A firm’s size largely depends on the philosophy, capital structure and shareholder expectations of the organization. As a privately held firm, our growth is driven by our clients’ needs and that of our partners around the world. In order to best serve diverse, multinational clients it is critical to have a team of consultants with a broad base of experience and global presence. The generalist approach to executive search has been rendered largely ineffective, and for more than a decade it has been essential to develop specific domain expertise in a functional or industry verticals to deliver the best possible service levels to clients. Specialization will continue to develop for the foreseeable future in our industry as even more specific niche markets are established. This means that a firm needs to have a sizable consultant base with experience that is relevant to not only a client’s general corporate team, but also to the hiring needs of its business unit managers. We have seen the hiring process at many major companies become more decentralized which highlights the importance of an industry or functional concentration. As a result, it has become commonplace for us to have multiple consultants involved in client relationships from both a geographic and industry perspective. This, in turn, has led to shorter execution times, stronger relationships and satisfied clients.
DHR seems to be handling more C-level search work. True?
Proportionately speaking, I think that we have always been awarded our fair share of high profile assignments. Clearly, as a result of our growth, we are taking on more and more assignments with well-known clients as our brand awareness increases. But this has never been the focus of our efforts. We are intent on growing consultative partnerships with our clients by helping them achieve their growth objectives through recruiting world class leaders across their organizations. We are very excited to have recently launched our assessment and leadership development business as a means to provide even better results to our clients. Our new team will assist in the assessment of new and existing leaders of clients with our proprietary tool and top caliber team of experts. We remain very excited about our industry and especially for the outlook of our firm.

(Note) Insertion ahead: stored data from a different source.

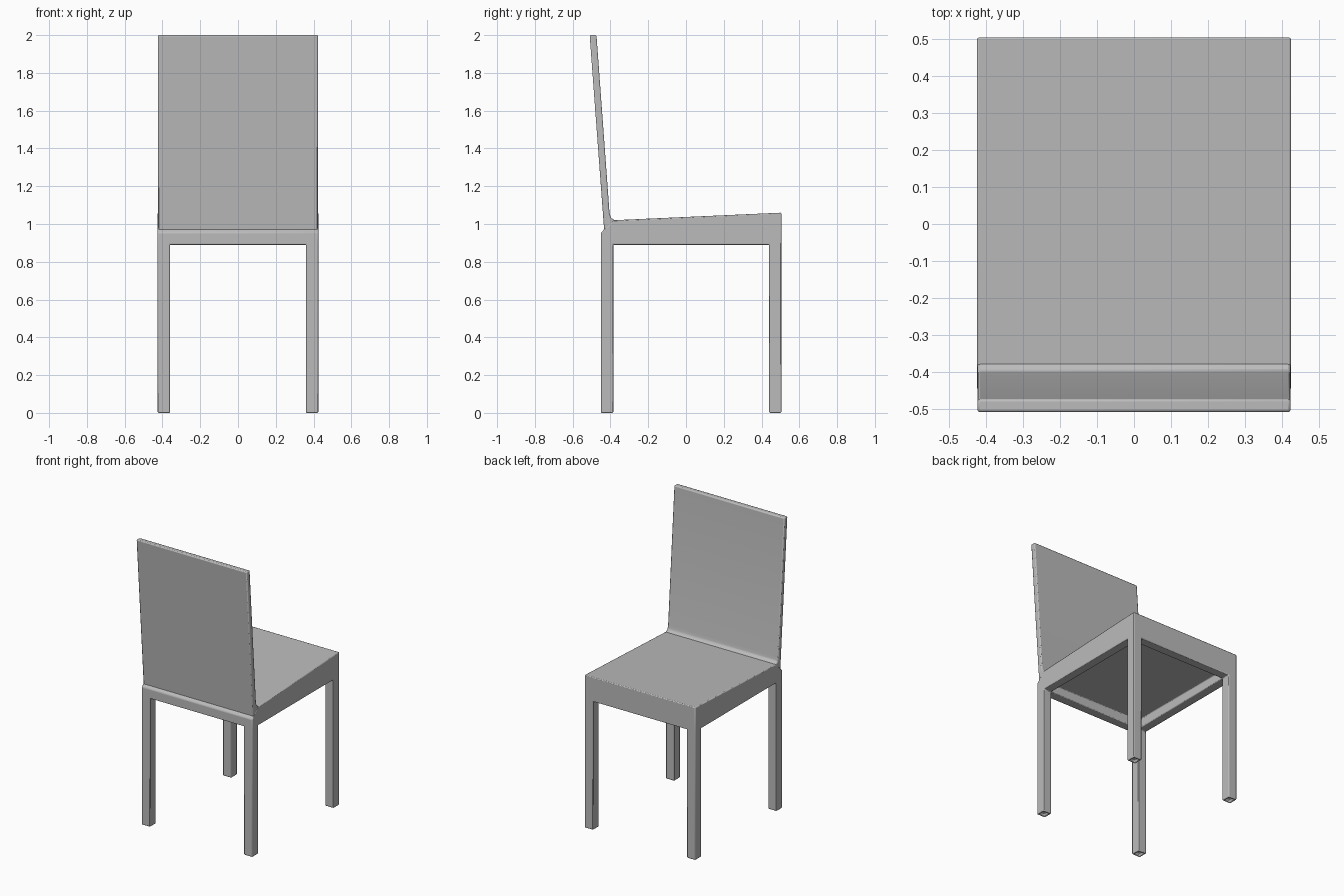
import bpy, bmesh
from mathutils import Vector

cube = bpy.data.objects.get("Cube")
if cube:
    bpy.data.objects.remove(cube, do_unlink=True)

# One plain grey for the whole chair
GREY = (0.5, 0.5, 0.5, 1)
mat = bpy.data.materials.new("plain_grey")
mat.use_nodes = True
mat.diffuse_color = GREY
mat.node_tree.nodes["Principled BSDF"].inputs["Base Color"].default_value = GREY


def extrude_profile(points, half_width):
    """Solid made from a side profile of (y, z) points, centred on x = 0."""
    bm = bmesh.new()
    face = bm.faces.new([bm.verts.new((-half_width, y, z)) for y, z in points])
    ext = bmesh.ops.extrude_face_region(bm, geom=[face])
    moved = [v for v in ext["geom"] if isinstance(v, bmesh.types.BMVert)]
    bmesh.ops.translate(bm, verts=moved, vec=(2 * half_width, 0, 0))
    bmesh.ops.recalc_face_normals(bm, faces=bm.faces)
    return bm


def finish(bm, name, bevel):
    bmesh.ops.recalc_face_normals(bm, faces=bm.faces)
    mesh = bpy.data.meshes.new(name)
    bm.to_mesh(mesh)
    bm.free()
    mesh.materials.append(mat)
    obj = bpy.data.objects.new(name, mesh)
    bpy.context.collection.objects.link(obj)
    mod = obj.modifiers.new("softened_edges", "BEVEL")
    mod.width = bevel
    mod.segments = 2
    mod.limit_method = "ANGLE"
    bpy.ops.object.select_all(action="DESELECT")
    obj.select_set(True)
    bpy.context.view_layer.objects.active = obj
    bpy.ops.object.shade_smooth_by_angle()
    return obj


# Seat, rails and legs as one continuous solid
HALF, FRONT, BACK, RAIL = 0.425, 0.505, -0.45, 0.89
LEG = 0.065
bm = extrude_profile([(BACK, RAIL), (FRONT, RAIL), (FRONT, 1.06),
                      (-0.385, 1.02), (-0.43, 0.975), (BACK, 0.955)], HALF)


def underside():
    return [f for f in bm.faces
            if f.normal.z < -0.9 and abs(f.calc_center_median().z - RAIL) < 0.001]


# Divide the underside into corners, rails and centre
cuts = [((s * (HALF - LEG), 0, 0), (1, 0, 0)) for s in (-1, 1)]
cuts += [((0, y, 0), (0, 1, 0)) for y in (BACK + LEG, FRONT - LEG)]
for point, normal in cuts:
    bm.normal_update()
    faces = underside()
    geom = set(faces)
    for f in faces:
        geom.update(f.edges, f.verts)
    bmesh.ops.bisect_plane(bm, geom=list(geom), plane_co=point, plane_no=normal)
bm.normal_update()

mid = Vector((0, (FRONT + BACK) / 2, RAIL))
corners, centre = [], []
for f in underside():
    offset = f.calc_center_median() - mid
    if abs(offset.x) > 0.3 and abs(offset.y) > 0.3:
        corners.append(f)
    elif offset.length < 0.1:
        centre.append(f)

# Hollow under the seat
for f in bmesh.ops.extrude_discrete_faces(bm, faces=centre)["faces"]:
    bmesh.ops.translate(bm, verts=f.verts, vec=(0, 0, 0.06))

# Legs, each with a shallow recess in the foot
feet = bmesh.ops.extrude_discrete_faces(bm, faces=corners)["faces"]
for f in feet:
    bmesh.ops.translate(bm, verts=f.verts, vec=(0, 0, -RAIL))
bm.normal_update()
bmesh.ops.inset_individual(bm, faces=feet, thickness=0.016)
for f in bmesh.ops.extrude_discrete_faces(bm, faces=feet)["faces"]:
    bmesh.ops.translate(bm, verts=f.verts, vec=(0, 0, 0.015))
finish(bm, "seat_and_legs", 0.007)

# Leaning backrest with a small fillet where it meets the seat
back = extrude_profile([(-0.432, 0.95), (-0.51, 2.0), (-0.474, 2.0), (-0.405, 1.06),
                        (-0.398, 1.033), (-0.375, 1.018), (-0.39, 0.99)], 0.424)
finish(back, "backrest", 0.007)
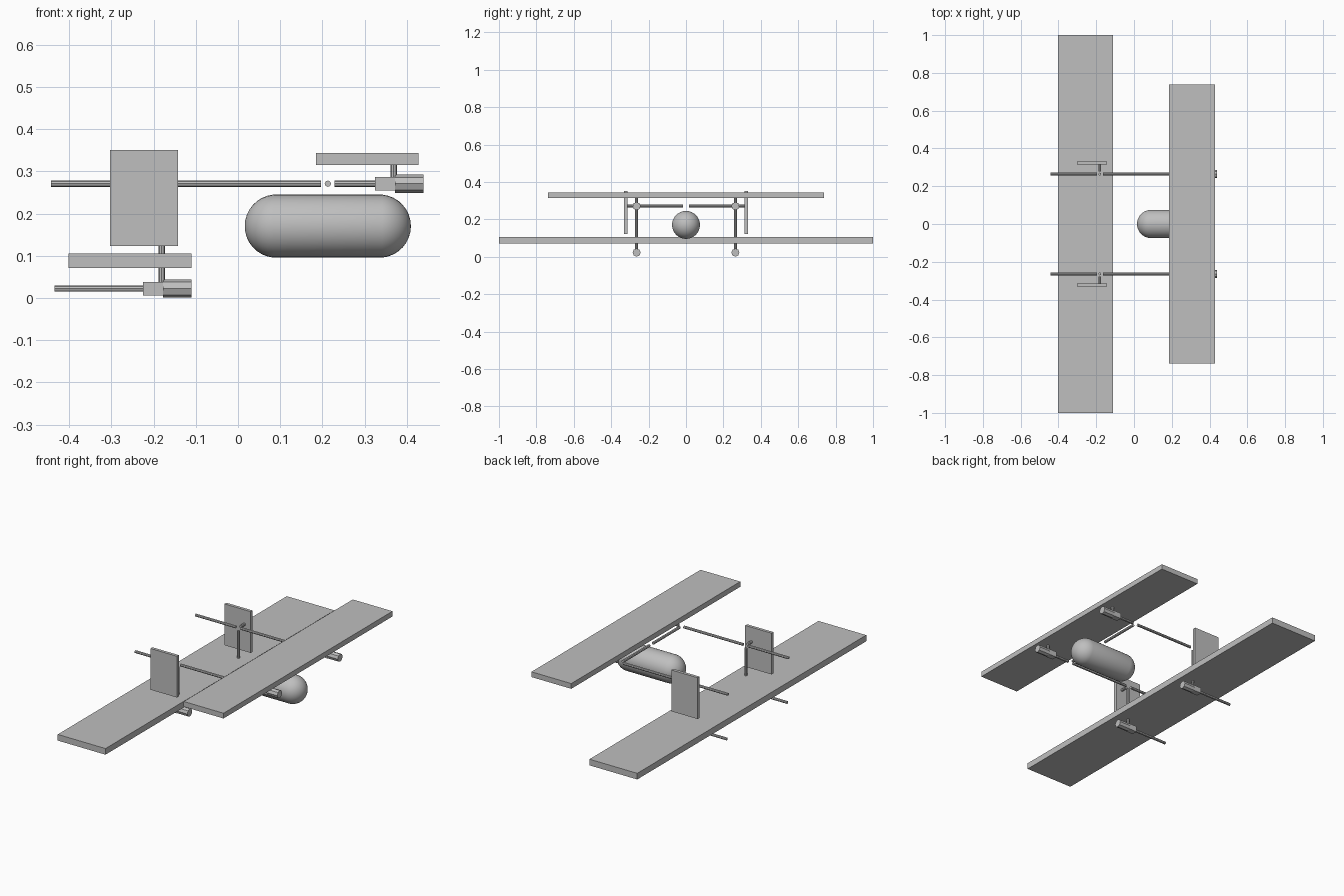
import bpy
import bmesh
from math import pi
from mathutils import Matrix, Vector

cube = bpy.data.objects.get("Cube")
if cube:
    bpy.data.objects.remove(cube, do_unlink=True)

grey = bpy.data.materials.new("plain grey")
grey.use_nodes = True
color = (0.52, 0.52, 0.52, 1)
grey.diffuse_color = color
grey.node_tree.nodes["Principled BSDF"].inputs["Base Color"].default_value = color


def finish(name, bm):
    mesh = bpy.data.meshes.new(name)
    bm.to_mesh(mesh)
    bm.free()
    mesh.materials.append(grey)
    obj = bpy.data.objects.new(name, mesh)
    bpy.context.collection.objects.link(obj)
    return obj


def box(name, x, y, z):
    """Box from (min, max) ranges."""
    bm = bmesh.new()
    size = [r[1] - r[0] for r in (x, y, z)]
    center = [(r[0] + r[1]) / 2 for r in (x, y, z)]
    matrix = Matrix.Translation(center) @ Matrix.Diagonal((*size, 1))
    bmesh.ops.create_cube(bm, size=1, matrix=matrix)
    return finish(name, bm)


def rod(name, start, end, radius=0.0075):
    """Eight-sided rod between two points."""
    start, end = Vector(start), Vector(end)
    axis = end - start
    turn = axis.to_track_quat('Z', 'Y').to_matrix().to_4x4()
    bm = bmesh.new()
    bmesh.ops.create_cone(bm, cap_ends=True, segments=8, radius1=radius,
                          radius2=radius, depth=axis.length,
                          matrix=Matrix.Translation((start + end) / 2) @ turn)
    return finish(name, bm)


def motor(name, x, y, z):
    """Square mount with a fatter round motor behind it."""
    box(name + "_mount", (x, x + 0.047), (y - 0.016, y + 0.016), (z - 0.016, z + 0.016))
    rod(name, (x + 0.047, y, z), (x + 0.115, y, z), 0.0215)


# Wings
box("rear_wing", (-0.402, -0.11), (-1, 1), (0.071, 0.105))
box("front_wing", (0.185, 0.428), (-0.738, 0.738), (0.315, 0.344))

# Capsule body: a sphere split at its middle and stretched
bm = bmesh.new()
bmesh.ops.create_uvsphere(bm, u_segments=32, v_segments=17, radius=0.075,
                          matrix=Matrix.Rotation(pi / 2, 4, 'Y'))
for v in bm.verts:
    v.co.x += 0.122 if v.co.x > 0 else -0.122
    v.co += Vector((0.213, 0, 0.1705))
for f in bm.faces:
    f.smooth = True
finish("fuselage", bm)

# Everything that repeats on both sides
for side, s in (("left", 1), ("right", -1)):
    y = s * 0.264
    beam_z, low_z = 0.271, 0.0225
    post_x = -0.181

    # Long boom, broken at its two joints
    for part, a, b in (("rear", -0.443, -0.197), ("middle", -0.165, 0.197),
                       ("front", 0.229, 0.326)):
        rod(f"{part}_boom_{side}", (a, y, beam_z), (b, y, beam_z))
    rod(f"cross_bar_{side}", (0.213, s * 0.016, beam_z), (0.213, s * 0.248, beam_z))

    # Motors and the lower shaft
    motor(f"front_motor_{side}", 0.325, y, beam_z)
    motor(f"rear_motor_{side}", -0.225, y, low_z)
    rod(f"rear_shaft_{side}", (-0.435, y, low_z), (-0.224, y, low_z))

    # Posts joining motors, wings and booms
    rod(f"front_post_{side}", (0.369, y, beam_z + 0.014), (0.369, y, 0.317))
    rod(f"rear_post_{side}", (post_x, y, low_z + 0.014), (post_x, y, 0.255))

    # Fin with its stub
    rod(f"fin_stub_{side}", (post_x, s * 0.278, beam_z), (post_x, s * 0.316, beam_z))
    box(f"fin_{side}", (-0.303, -0.142), sorted((s * 0.314, s * 0.331)), (0.123, 0.351))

Will leadership advisory services, then, start to play a more integral role as part of DHR’s offerings?
In the simplest of terms, clients are more sophisticated about talent management and taking a more integrated approach. They don’t simply want us to find and recruit talent, they want our help with on-boarding new recruits, advice on top team effectiveness, and our thoughts on succession planning and leadership development. The base of our industry is rooted in client relationships and because we know our client’s culture and their people so well, we are in a position to help them think more holistically about talent management challenges. Recruiting is one very important piece of the puzzle. But clients today want us to be a trusted advisor about a whole range of interwoven talent management issues.
What industry changes do you see on the horizon?
Throughout the industry, it’s important to help our clients be more proactive so we are able to anticipate their talent needs down the road. Today, we work closely with CEOs, boards and heads of HR to think about the client’s unique strategy and goals three to five years out. We then help clients think about the kinds of talent and capability they will need to successfully execute their strategy. Search consultants will need a more holistic mindset and deeper understanding in evaluating how new placements will likely fit into the client’s culture and step into broader leadership roles over time. We currently have the tools to make these changes and know that in the near future they will be the industry norm rather than the exception.
Contributed by Scott A. Scanlon, Editor-in-Chief, Hunt Scanlon Media and Stephen Sawicki, Managing Editor, Hunt Scanlon Media